New moves are under way in the North-east to help people at risk of suicide.
A major conference to discuss prevention was held in Inverurie this week organised by Aberdeenshire Choose Life, a multi-agency group led by the local council with partners from the health and voluntary sector.
Last year a total of 781 people took their own lives in Scotland, 32 of them in Aberdeenshire. Many more attempted suicide.
Choose Life is a national campaign and since its launch in 2002, Scotland’s suicide rate has decreased by 14%.
One of the main aims of the conference, which was held in Inverurie Town Hall on Tuesday (October 25), was to discuss ways of reducing the rate in the region next year.
A total of 13 organisations staffed information stands at the event including Childline, the Samaritans, Breathing Space and the Scottish Association for Mental Health (SAMH), alongside a number of local support groups. The event featured morning and afternoon sessions.
Linda Paterson, who is Aberdeenshire Choose Life co-ordinator, said: “It’s important that if you are worried someone you know might be having thoughts of suicide, you ask them about it. They are usually relieved that someone else has broached the subject.
“Fear of how others might react can often prevent people from talking about their suicidal feelings. Suicide can affect anyone and we need to be able to talk about it openly and honestly if we are going to tackle it effectively.
“Suicide continues to disproportionately affect people living in more deprived areas and young men – it is a complex issue and suicidal feelings can impact on anybody at any point in time.
“This is often due to a build up of problems and feelings of hopelessness that are so acute suicide is seen as the only way to escape the pain. I feel that we can all play a vital role by talking to each other openly and honestly.”
It is estimated two people a day in Scotland commit suicide and it is one of the leading causes of death among young people.
The co-ordinator said it was hoped the conference would help to raise awareness of the issue.
She stressed the importance of talking with potential victims as it could provide clarity about what was troubling them.
She added: “Starting a conversation is half the battle. You don’t need to have an answer to their problems – just be there for them, try to listen without judging and show that you care. These are the first steps in helping someone find a sense of hope – and potentially saving a life.”

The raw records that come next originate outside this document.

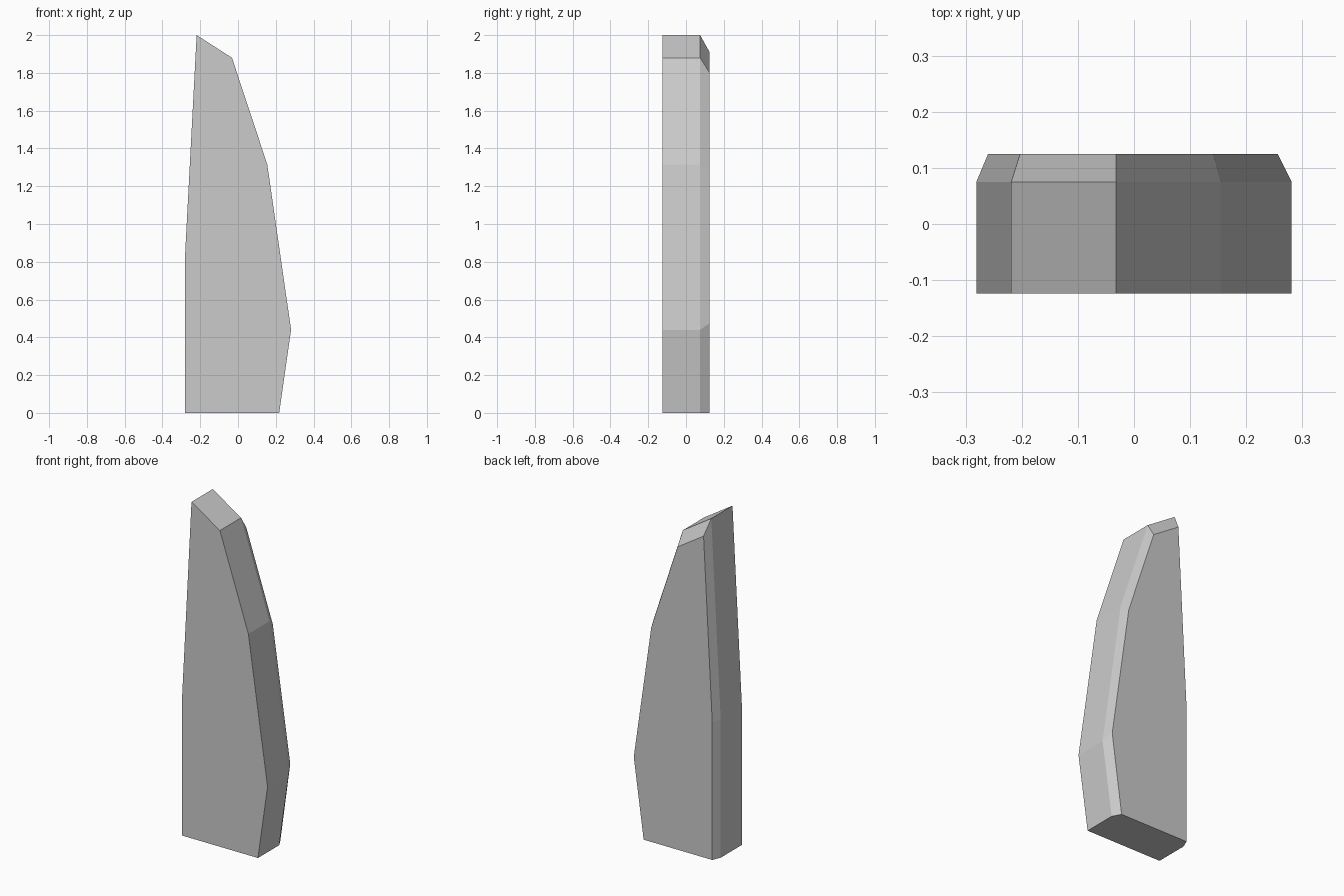
import bpy
import bmesh

cube = bpy.data.objects.get("Cube")
if cube:
    bpy.data.objects.remove(cube, do_unlink=True)

# Plain grey stone
stone = bpy.data.materials.new("stone grey")
stone.use_nodes = True
grey = (0.6, 0.6, 0.6, 1)
stone.diffuse_color = grey
stone.node_tree.nodes["Principled BSDF"].inputs["Base Color"].default_value = grey

# Slab outline (x, z), and the smaller outline of the chamfered back face
outline = [(-0.281, 0), (0.218, 0), (0.281, 0.44), (0.155, 1.315),
           (-0.032, 1.88), (-0.219, 2), (-0.281, 0.82)]
back_outline = [(-0.26, 0), (0.191, 0), (0.256, 0.475), (0.141, 1.275),
                (-0.032, 1.8), (-0.203, 1.91), (-0.26, 0.82)]
layers = [(-0.124, outline), (0.075, outline), (0.125, back_outline)]

# Loft the three layers into one closed slab
bm = bmesh.new()
rings = [[bm.verts.new((x, y, z)) for x, z in points] for y, points in layers]
for near, far in zip(rings, rings[1:]):
    for i in range(len(near)):
        j = (i + 1) % len(near)
        bm.faces.new((near[i], near[j], far[j], far[i]))
bm.faces.new(rings[0])
bm.faces.new(rings[-1])
bmesh.ops.recalc_face_normals(bm, faces=bm.faces)

mesh = bpy.data.meshes.new("stone_slab")
bm.to_mesh(mesh)
bm.free()
mesh.materials.append(stone)
bpy.context.collection.objects.link(bpy.data.objects.new("stone_slab", mesh))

Councillor Gurudoe Saluja, who is chairman of Aberdeenshire Council’s social work and housing committee, said he hoped that the conference would go some way towards raising awareness of the need to tackle the issue of suicide in the area.
He added: “The conference was well organised and we heard from speakers from all walks of life. It is important that young people know that help is available to them and I hope that message has come across.”
Anyone feeling suicidal, or who suspects that someone they know is considering suicide, can contact the Samaritans on 08457 90 90 90 (24 hours), or Breathing Space on 0800 83 85 87 (Monday to Thursday 6pm – 2am, Friday 6pm – Monday 6am).